After my disastrous foray into reading the latest "it" book of the moment, I decided that I needed a little fun. Brain candy. A chocolate chip cookie read. So naturally I went with a book that was written for a middle grade, juvenile audience and an erotic romance. As you do.
Royal Wedding Disaster is the second book in Meg Cabot's From the Notebooks of a Middle School Princess series. It's a spin-off of her popular Princess Diaries series and Mia's half-sister, Olivia is the star of the show. In this installment, the royal family is consumed with Mia's upcoming nuptials to Michael (and the fact that she's pregnant - with TWINS!), their father is consumed with renovating the summer palace, and Grandmere has her own plans for making Mia's wedding one for the ages - much to Mia's...uh, "delight."
It's only been one month since Olivia found out she's a princess but she's been busy! She has her own pony (squee!) and like Mia once did is taking "princess lessons" from Grandmere. She's also helping Grandmere with the wedding, in between starting a new school (ugh!), having her "first crush," and running afoul of her Mean Girl cousin.
This is a children's book so there's not a lot for me to say here except it's cute, the characters are delightful, and I loved returning to the world that Cabot has created. I appreciate that while Cabot has returned to this world, Olivia isn't a cookie-cutter of Mia (for one thing, Olivia is more "sure of herself" than Mia was as a teen) and that the author has moved the series out of New York City to the fictional Genovia. I also don't think it can be overstated that Olivia is biracial - the product of an affair her father had with her pilot mother (now deceased). I know the "princess thing" is fairly loaded (thank you Disney...) but little brown girls deserve fairy tales as much as little white girls and Cabot has created a pretty sweet one.
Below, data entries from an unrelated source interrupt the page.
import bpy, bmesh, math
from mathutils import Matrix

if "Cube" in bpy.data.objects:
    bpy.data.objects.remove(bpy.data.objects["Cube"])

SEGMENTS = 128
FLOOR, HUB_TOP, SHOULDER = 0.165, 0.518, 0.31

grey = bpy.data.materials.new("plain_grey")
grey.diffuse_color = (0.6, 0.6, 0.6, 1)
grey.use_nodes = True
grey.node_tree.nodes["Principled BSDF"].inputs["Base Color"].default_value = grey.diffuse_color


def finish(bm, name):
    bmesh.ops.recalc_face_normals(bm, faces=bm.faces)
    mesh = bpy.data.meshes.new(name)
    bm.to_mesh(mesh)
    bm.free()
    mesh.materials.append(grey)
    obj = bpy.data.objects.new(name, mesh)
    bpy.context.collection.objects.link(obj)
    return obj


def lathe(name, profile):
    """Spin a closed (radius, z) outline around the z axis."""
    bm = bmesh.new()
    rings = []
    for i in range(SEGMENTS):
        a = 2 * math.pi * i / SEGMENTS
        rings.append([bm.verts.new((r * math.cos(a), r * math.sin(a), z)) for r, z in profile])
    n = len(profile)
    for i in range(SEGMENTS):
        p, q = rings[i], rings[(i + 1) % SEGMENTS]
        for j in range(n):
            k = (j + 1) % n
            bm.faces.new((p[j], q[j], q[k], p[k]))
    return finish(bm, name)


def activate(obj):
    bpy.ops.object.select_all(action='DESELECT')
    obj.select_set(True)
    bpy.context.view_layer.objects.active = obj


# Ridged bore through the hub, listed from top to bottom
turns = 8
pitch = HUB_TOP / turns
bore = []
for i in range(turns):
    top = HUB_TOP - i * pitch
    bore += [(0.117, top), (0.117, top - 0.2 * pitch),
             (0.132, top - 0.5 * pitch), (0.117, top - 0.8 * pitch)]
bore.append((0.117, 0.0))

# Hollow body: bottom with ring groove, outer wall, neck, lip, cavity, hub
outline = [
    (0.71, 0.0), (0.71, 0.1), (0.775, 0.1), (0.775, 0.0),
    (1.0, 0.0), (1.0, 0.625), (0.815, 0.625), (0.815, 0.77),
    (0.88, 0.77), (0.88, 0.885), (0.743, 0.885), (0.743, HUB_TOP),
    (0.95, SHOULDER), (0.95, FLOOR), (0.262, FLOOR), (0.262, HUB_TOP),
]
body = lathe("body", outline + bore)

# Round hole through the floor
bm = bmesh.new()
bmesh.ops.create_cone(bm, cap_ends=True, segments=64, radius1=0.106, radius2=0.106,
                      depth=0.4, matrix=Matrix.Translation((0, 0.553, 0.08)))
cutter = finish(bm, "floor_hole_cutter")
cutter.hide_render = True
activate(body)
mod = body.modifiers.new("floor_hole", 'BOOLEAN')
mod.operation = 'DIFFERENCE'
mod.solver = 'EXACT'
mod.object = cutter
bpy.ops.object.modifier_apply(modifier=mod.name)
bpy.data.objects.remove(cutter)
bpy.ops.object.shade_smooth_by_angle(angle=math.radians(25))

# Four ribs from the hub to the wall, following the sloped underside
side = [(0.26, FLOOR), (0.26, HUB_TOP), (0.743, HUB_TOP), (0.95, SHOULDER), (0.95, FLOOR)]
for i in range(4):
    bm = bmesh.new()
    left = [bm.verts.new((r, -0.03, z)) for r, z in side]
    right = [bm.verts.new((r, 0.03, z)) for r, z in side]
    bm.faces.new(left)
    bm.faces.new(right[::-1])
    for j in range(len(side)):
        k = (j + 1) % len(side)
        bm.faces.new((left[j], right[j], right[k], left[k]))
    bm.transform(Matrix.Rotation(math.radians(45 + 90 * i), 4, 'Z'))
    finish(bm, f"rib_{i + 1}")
Final Grade = B
Never Sweeter by Charlotte Stein. Brace yourself, Wendy won't be squee'ing. Oh, I liked it. But given the obscene amount of hype I read about this book I expected to love it beyond all reason and....I didn't.
Letty Carmichael graduated high school two years ago and is just now starting college. She had an accident thanks to a group of meat head jocks who were her high school tormentors (nothing involving sexual assault). Imagine her horror when she looks up in her film class to see one of those tormentors, Tate Sullivan, sitting in the lecture hall.
Despite Letty's initial terror (and really, who could blame the girl!), what follows is this slow unfolding romance between her and Tate...her former bully.
I will give Stein credit - this concept is inspired and could have been a dumpster fire. Given the severity of Letty's accident, and Tate's involvement, the fact she doesn't explore options to get the hell away from him (oh, a restraining order?) or that her parents have zero role in this story (your kid has a horrible accident thanks to a group of bullies and one of them shows up at your daughter's small college and they aren't on the page at all outside of a mentioned phone call early on - and not mentioned AT ALL once Letty and Tate hook up. Maybe it's just me - but my parents would have had PLENTY to say about that....). So even though Letty's mental struggle is evident on the page, it really, truly didn't feel like enough to me. Also, as far as guy's go - Tate oftentimes read like Wish Fulfillment Guy. He says the things women readers want to hear, but his personal growth (seemingly all on his own - it's like the light magically dawns one day) weren't always convincing for me.
But Wish Fulfillment is a powerful thing (I'm not immune), I liked Letty, I even liked Tate (who is totally smitten with her). There's lots of dirty talk, a lot of Sexy Times outside of Insert Tab A Into Slot B, and Stein writes the tap dance just about as well as anyone. But (and you knew there was a but...) - there's a shortcut written into the Black Moment that just smacked me with incredulity. I kid you not...it involves the mob. Yes, the mob. It's borderline absurd and, in my opinion, totally unnecessary. There's enough baggage between the couple (boy howdy!), enough emotional turmoil that honestly? THE MOB?!?!?! It's like someone putting a warm, gooey cinnamon roll in front of you, dripping with decadent cream cheese icing, and when you take a big bite? Ick. They put nasty, shriveled up raisins in it.
So while this is good - no, it's not great. You want great? Read Stein's Sweet Agony instead.
Final Grade = B